UK Labour and opposition leader Jeremy Corbyn has pledged to back a second referendum after his Brexit alternative was voted down in Commons on Wednesday.
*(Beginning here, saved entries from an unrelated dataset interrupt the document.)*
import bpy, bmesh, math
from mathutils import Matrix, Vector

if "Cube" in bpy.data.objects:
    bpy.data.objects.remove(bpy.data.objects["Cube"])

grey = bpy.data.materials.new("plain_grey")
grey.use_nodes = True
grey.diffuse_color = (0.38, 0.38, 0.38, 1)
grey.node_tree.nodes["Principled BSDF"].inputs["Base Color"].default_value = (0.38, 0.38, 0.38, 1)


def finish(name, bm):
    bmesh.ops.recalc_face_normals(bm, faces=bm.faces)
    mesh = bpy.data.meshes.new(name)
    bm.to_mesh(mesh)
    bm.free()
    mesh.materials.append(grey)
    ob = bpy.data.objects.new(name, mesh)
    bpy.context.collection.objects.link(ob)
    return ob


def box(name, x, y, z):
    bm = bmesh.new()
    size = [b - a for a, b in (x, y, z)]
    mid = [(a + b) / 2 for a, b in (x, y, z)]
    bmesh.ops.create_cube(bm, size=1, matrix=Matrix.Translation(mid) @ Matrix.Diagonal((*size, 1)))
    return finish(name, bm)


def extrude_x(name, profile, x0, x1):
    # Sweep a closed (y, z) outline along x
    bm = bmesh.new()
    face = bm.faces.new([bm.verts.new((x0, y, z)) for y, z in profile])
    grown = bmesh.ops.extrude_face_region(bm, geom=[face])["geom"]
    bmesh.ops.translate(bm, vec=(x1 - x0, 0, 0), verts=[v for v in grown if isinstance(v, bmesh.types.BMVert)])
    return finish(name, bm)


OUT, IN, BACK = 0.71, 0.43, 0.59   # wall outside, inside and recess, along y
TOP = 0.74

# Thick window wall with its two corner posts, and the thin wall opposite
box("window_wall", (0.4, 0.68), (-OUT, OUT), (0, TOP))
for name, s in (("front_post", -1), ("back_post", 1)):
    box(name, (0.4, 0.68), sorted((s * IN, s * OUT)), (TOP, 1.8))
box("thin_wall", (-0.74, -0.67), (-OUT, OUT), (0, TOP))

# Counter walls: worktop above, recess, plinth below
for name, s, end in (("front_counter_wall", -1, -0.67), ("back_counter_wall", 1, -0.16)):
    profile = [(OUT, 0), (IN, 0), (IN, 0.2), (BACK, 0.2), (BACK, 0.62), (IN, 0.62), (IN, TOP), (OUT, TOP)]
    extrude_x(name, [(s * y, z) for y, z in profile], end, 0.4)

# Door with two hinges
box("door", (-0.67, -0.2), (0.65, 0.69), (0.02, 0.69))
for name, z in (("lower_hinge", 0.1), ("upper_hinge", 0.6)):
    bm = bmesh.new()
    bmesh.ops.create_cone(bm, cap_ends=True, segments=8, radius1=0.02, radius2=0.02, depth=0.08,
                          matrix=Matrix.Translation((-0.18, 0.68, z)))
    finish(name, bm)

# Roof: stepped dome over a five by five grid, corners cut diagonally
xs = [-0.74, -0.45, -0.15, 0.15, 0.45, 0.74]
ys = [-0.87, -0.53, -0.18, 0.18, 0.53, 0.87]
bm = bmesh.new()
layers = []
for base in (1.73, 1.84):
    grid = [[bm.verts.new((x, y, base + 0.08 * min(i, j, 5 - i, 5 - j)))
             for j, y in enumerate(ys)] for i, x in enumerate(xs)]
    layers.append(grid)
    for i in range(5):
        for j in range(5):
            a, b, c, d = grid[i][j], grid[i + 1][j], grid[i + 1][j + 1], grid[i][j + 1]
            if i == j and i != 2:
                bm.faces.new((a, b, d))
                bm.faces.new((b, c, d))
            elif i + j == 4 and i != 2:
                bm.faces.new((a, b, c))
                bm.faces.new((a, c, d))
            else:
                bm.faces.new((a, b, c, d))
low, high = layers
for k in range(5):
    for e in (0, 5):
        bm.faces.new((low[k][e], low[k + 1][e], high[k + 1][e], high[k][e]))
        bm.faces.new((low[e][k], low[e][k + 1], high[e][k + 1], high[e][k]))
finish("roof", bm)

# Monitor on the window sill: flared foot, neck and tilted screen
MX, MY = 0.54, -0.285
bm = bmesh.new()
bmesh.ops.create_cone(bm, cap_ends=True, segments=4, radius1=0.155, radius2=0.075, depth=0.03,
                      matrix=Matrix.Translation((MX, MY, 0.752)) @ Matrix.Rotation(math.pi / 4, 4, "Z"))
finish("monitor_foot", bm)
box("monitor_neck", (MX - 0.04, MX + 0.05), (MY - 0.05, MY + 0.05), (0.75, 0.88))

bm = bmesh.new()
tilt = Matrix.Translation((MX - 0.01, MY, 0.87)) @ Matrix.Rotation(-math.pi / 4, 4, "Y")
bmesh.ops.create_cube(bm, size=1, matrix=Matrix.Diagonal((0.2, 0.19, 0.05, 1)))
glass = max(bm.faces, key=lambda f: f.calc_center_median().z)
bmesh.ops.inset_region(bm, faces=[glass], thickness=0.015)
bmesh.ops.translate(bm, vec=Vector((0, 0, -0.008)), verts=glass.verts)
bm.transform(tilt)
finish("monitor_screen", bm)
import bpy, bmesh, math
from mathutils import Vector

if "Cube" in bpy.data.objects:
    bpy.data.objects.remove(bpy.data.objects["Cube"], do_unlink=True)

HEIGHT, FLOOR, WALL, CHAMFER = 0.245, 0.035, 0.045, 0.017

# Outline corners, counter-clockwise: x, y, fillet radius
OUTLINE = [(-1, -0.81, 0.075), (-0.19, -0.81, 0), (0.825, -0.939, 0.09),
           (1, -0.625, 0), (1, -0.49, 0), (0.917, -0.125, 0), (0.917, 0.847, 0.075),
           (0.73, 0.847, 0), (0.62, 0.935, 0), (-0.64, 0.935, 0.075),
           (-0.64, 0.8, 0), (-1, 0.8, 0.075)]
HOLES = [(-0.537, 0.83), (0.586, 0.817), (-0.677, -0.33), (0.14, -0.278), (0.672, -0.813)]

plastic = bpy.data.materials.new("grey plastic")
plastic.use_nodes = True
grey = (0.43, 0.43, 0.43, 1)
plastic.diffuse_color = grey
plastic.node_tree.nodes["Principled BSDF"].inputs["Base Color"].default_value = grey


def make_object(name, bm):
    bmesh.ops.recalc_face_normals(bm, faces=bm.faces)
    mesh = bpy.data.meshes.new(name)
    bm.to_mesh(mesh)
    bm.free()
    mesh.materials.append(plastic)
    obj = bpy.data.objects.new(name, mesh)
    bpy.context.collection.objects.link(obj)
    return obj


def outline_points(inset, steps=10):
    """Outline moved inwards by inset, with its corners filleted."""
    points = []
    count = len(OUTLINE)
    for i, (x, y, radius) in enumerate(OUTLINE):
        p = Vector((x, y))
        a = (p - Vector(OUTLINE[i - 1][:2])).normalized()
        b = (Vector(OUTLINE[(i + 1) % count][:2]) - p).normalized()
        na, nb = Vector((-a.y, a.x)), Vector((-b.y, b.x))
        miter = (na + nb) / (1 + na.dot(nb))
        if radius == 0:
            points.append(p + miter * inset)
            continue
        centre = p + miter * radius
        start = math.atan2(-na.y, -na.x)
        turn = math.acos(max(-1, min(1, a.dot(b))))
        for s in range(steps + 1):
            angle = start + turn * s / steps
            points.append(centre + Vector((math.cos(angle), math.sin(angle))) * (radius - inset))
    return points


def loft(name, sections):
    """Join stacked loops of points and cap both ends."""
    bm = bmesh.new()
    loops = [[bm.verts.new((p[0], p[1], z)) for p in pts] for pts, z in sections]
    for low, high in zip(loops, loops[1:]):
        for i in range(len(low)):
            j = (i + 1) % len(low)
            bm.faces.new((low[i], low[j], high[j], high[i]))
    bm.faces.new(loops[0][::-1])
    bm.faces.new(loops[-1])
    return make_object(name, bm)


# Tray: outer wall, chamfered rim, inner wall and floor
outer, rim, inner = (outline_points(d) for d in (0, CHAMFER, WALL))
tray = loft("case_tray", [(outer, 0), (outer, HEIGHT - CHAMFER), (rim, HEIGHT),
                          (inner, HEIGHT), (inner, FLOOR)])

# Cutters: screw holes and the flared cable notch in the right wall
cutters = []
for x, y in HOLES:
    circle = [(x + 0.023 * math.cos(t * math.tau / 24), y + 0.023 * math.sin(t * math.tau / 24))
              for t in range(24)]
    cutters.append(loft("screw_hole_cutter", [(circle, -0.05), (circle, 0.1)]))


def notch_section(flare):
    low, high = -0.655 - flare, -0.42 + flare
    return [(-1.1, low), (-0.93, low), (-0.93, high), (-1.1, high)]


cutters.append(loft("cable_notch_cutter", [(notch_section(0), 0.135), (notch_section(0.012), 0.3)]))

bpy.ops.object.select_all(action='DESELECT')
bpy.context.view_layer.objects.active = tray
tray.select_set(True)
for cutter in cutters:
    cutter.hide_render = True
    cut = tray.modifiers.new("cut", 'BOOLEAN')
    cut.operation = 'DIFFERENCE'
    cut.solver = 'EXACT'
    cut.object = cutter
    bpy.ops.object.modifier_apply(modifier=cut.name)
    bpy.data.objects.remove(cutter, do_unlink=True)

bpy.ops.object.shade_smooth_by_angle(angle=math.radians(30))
Mr. Corbyn will continue to advocate "other available options" such as a general election, among others.
Jeremy Corbyn said in a press release on Wednesday: "We will back a public vote in order to prevent a damaging Tory Brexit or a disastrous no deal outcome."
"We will also continue to push for the other available options to prevent those outcomes, including a close economic relationship based on our credible alternative plan or a general election."
— The Labour Party (@UKLabour) February 27, 2019
Labour frontbencher John McDonnell said that his party would table an amendment during the parliamentary "meaningful vote" following UK prime minister Theresa May's return to Westminster.
MPs voted on Wednesday evening to back Theresa May's Brexit plan following a series of concessions, with 20 Conservative MPs voting down government proposals to delay Article 50 under a no-deal Brexit.
He wrote: "Once we can secure a limit to the backstop, all the other imperfections in Mrs May's deal, such as continued meddling by the European Court of Justice and our continuing to pay huge sums into EU coffers, become much less problematic."
Reactions to Mr. Corbyn's Bid for a People's Vote
Labour MP for Greenwich and Woolwich Matthew Pennycook said that he was "disappointed" that Labour's amendment "did not secure a majority in the Commons", adding that it was time to "wholeheartedly get behind efforts to facilitate a new public vote that includes the option of staying in the EU".
— Matthew Pennycook MP (@mtpennycook) February 27, 2019
Labour shadow secretary of state for Brexit Keir Starmer said that he was also "disappointed" that the government had rejected Labours Brexit deal.
"We must do all we can to protect jobs and the economy," Mr. Starmer said, adding that Labour would back an amendment for a public vote to "prevent a damaging Tory Brexit."
— Keir Starmer (@Keir_Starmer) February 27, 2019
UKIP leader Gerard Batten called Mr. Corbyn's second referendum bid a "cynical move", adding that the Labour leader had been a "Leaver for his entire political life, and now he bows to the Remainers in Labour to prevent his parliamentary party fragmenting and disintegrating."
"A second referendum is a betrayal of the original referendum," Mr. Batten said. "Every EU referendum that has gone against the EU's integrationist agenda has been either forced to a second vote and set aside or just ignored."
— Mike Hookem MEP (@mikehookemmep) February 28, 2019
The UKIP leader added that a second referendum would be a "betrayal of democracy unparalleled in our history" leading to a "cataclysmic rift in British society that will not heal".
"The 2016 result must be honoured and adhered to. It will never be too late for Britain to leave the EU and UKIP will continue the fight for Brexit."